By Kat Bein
By Shea Serrano
By S. Pajot
By Terrence McCoy
By Falyn Freyman
By Shea Serrano
By Jacob Katel
By Michael E. Miller
Having grown up with the words to "Mamas, Don't Let Your Babies Grow Up to Be Cowboys" all but a priori in my head, I have found it hard to appreciate the scope and reach of Willie Nelson. Sure, he penned classic songs for country superstars like Patsy Cline, Faron Young, and Ray Price before becoming one himself. Yet he quickly blew off the uptight Nashville scene and spearheaded the outlaw movement with drinking buddies like Waylon Jennings and Merle Haggard. And though he has a lengthy (and oftentimes brilliant) career braiding together Hank's country, Django's jazz, Tin Pan Alley, and whatever other American music strands are at hand, he's more well regarded as the patron saint of High Times who fired up a jay on the roof of the White House.

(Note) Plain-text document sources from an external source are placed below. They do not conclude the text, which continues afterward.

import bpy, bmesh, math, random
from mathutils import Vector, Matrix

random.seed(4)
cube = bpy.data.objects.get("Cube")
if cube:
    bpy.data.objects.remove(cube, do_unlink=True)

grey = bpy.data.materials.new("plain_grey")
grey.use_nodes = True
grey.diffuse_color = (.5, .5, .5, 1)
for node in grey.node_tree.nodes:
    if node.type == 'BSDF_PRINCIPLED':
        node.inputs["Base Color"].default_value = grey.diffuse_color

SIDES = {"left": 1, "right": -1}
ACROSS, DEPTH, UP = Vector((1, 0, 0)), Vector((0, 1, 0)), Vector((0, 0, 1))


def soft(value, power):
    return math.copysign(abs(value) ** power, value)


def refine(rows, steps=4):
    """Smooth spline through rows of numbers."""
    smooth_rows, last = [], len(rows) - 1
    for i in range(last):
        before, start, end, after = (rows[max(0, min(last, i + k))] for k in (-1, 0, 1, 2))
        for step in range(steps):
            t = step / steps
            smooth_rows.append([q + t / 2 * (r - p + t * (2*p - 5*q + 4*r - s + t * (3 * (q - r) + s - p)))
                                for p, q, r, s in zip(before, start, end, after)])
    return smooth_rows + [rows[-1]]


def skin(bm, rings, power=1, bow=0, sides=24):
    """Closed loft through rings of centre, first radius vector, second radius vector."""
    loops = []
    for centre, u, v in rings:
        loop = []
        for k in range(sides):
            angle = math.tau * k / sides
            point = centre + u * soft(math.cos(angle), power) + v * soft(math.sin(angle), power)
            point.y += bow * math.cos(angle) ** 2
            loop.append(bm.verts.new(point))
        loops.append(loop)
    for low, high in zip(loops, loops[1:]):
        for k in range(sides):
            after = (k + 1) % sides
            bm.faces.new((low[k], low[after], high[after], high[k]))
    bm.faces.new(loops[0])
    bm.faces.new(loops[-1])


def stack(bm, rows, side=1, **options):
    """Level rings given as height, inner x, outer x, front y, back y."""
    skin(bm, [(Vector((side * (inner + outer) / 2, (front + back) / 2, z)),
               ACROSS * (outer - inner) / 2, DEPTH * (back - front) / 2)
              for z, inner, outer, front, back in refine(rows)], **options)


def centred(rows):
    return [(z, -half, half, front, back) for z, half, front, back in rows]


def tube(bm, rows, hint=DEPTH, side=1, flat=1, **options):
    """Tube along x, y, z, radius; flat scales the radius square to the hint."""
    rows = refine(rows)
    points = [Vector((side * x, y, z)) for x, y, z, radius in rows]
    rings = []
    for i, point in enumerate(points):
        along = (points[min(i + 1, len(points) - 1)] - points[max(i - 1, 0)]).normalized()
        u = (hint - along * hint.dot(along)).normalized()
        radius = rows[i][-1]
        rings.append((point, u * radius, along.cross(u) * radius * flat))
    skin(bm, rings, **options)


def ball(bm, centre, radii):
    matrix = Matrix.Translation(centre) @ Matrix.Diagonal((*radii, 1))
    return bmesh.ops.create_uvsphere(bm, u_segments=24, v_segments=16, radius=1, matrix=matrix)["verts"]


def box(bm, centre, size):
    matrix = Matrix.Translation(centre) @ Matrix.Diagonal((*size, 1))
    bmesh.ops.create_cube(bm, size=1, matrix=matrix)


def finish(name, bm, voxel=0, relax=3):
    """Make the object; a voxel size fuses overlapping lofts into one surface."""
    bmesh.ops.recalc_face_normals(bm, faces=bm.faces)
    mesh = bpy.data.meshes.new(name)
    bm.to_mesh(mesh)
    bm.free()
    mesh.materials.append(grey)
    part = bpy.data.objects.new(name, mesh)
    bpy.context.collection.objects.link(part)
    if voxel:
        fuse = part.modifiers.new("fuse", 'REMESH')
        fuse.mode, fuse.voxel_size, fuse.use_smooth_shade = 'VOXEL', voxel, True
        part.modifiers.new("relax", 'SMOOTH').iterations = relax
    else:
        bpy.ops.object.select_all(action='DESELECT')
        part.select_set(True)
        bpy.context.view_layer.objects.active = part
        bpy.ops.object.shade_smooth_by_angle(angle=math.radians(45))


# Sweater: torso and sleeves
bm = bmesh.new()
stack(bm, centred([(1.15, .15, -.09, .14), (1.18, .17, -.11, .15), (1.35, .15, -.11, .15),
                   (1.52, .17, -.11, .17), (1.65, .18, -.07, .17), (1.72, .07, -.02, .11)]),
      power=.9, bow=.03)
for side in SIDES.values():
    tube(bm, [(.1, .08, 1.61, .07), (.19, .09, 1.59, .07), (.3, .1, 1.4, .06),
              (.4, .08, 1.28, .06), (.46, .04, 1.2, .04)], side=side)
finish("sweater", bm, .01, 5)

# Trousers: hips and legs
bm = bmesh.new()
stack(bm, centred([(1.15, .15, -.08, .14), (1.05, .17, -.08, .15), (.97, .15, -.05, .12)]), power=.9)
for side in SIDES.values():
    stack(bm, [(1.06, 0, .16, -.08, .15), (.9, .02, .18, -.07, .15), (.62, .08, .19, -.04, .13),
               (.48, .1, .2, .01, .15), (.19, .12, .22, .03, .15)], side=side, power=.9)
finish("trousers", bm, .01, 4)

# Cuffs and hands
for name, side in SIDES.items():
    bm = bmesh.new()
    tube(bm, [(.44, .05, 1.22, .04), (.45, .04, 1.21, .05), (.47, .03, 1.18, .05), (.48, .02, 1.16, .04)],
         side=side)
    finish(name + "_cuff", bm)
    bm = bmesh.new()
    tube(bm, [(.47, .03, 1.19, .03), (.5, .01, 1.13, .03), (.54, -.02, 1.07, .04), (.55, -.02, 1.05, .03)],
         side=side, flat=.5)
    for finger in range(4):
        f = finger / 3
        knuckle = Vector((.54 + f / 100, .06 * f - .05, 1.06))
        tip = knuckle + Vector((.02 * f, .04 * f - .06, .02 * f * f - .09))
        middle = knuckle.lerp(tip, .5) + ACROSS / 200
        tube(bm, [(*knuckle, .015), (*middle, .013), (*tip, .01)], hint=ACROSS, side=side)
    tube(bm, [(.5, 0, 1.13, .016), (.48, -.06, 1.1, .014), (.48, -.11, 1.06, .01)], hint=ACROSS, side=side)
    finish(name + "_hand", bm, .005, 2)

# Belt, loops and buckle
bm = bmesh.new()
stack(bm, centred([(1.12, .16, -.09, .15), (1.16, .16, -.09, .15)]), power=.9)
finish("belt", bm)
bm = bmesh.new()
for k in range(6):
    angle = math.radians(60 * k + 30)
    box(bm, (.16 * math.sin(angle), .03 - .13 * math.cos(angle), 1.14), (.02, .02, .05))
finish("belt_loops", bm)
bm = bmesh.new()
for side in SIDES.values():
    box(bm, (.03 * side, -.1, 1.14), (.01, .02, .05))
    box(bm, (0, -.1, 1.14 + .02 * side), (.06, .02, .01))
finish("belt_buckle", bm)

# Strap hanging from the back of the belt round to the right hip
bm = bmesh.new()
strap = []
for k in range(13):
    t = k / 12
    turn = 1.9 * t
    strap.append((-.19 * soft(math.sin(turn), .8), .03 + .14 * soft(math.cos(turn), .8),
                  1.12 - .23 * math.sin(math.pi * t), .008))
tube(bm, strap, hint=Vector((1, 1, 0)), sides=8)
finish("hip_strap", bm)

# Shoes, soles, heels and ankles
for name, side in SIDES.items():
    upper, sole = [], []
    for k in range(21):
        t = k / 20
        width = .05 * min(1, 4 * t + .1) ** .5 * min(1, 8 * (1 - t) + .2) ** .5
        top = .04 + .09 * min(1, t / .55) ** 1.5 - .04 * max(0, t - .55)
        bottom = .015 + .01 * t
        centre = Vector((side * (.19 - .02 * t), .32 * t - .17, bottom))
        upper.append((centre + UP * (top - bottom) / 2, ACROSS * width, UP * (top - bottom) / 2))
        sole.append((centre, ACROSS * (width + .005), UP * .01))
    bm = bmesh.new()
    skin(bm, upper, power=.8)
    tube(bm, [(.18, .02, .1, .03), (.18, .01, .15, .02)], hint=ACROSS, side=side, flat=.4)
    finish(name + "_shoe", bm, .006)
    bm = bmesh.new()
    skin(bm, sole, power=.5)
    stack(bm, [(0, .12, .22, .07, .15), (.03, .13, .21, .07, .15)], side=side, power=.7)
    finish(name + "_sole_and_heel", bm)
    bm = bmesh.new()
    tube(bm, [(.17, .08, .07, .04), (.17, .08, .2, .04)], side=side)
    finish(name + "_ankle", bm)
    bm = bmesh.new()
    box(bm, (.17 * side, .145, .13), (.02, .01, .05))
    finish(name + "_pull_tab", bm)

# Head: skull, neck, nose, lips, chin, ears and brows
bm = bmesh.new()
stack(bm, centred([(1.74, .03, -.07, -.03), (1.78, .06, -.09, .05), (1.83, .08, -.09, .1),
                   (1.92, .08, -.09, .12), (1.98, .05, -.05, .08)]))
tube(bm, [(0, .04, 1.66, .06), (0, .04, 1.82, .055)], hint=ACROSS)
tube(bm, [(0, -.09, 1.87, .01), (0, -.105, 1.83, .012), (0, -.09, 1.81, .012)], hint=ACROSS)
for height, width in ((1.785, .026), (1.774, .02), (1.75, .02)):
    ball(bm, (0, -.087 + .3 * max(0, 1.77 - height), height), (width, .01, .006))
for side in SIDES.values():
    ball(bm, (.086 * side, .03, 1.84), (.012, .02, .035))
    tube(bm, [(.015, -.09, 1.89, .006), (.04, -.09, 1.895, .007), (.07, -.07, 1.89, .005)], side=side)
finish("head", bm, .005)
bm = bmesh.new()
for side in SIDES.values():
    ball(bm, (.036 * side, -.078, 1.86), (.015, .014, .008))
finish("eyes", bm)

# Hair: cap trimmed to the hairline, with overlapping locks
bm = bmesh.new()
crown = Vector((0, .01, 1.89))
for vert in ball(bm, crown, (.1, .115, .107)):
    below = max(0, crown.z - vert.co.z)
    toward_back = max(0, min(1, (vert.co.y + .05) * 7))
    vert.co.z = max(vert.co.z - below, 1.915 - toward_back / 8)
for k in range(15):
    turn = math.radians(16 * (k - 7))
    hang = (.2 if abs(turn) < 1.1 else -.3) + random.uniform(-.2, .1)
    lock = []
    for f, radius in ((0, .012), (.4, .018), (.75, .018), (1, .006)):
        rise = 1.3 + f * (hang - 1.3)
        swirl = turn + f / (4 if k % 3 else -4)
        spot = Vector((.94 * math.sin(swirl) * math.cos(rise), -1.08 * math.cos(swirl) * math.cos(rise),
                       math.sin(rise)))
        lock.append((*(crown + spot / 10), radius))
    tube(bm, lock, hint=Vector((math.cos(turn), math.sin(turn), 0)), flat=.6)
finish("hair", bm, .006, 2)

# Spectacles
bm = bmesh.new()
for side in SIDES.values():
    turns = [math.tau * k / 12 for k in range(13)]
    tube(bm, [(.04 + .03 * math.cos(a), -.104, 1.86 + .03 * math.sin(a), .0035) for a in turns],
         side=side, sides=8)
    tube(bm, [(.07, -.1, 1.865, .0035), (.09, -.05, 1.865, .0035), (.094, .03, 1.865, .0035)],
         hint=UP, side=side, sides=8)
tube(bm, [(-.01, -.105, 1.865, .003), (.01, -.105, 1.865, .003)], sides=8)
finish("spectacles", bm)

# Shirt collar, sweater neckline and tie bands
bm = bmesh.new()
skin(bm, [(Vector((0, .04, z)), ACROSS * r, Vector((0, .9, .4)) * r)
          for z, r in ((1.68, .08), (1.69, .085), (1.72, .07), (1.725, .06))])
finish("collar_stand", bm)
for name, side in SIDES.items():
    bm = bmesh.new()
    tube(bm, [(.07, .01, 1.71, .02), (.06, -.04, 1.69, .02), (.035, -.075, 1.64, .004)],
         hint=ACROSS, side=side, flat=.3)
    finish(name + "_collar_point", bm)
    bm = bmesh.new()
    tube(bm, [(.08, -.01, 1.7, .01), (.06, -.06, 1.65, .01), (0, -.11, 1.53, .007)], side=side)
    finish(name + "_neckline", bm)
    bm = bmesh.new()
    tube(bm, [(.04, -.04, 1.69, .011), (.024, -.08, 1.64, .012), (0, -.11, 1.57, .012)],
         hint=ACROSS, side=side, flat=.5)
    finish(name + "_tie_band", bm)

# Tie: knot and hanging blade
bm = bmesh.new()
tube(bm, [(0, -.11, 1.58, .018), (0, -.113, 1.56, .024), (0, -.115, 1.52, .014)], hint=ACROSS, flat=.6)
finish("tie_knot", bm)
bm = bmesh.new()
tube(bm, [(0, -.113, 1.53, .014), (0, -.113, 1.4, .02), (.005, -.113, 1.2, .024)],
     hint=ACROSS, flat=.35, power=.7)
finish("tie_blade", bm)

Though Nelson may have more doobies in the ashtray than Bob Marley did, he's never blended reggae into his stash. On paper the pairing sounds like a match made in heaven, albeit in a very smoky and hazy section of God's domicile. But the thing is that Countryman, the decade-long Nelson reggae bomber that kept bouncing between labels and the studio of producer Don Was, isn't that great.
The session players, slick and not quite ragamuffin, do their part: pedal steel slides in and out of the chicken-scratched chords of "How Long Is Forever," while the dubby "Sitting in Limbo" comes equipped with heavy bass and fiddle lines echoplexed and squiggling in the distance. However, Nelson rarely deviates from his usual delivery. On a set comprised of his own old tunes in island settings, his voice is the least pliant element in the mix. He talks his way through chestnuts like "One in a Row" the same as ever, stiff and dragging behind the beat.
Toots from the Maytals (who knows a thing or two about mixing Southern music with reggae, turning "Country Roads" into a rasta hit years ago) steals Johnny Cash's "I'm a Worried Man" out from under his host. Nelson does fare slightly better when he tackles Jimmy Cliff's "The Harder They Come," beating its plowshare into something useful for country's fields. But overall Countryman feels like watching every Cheech & Chong movie back-to-back; it's a much better idea when high than when sober.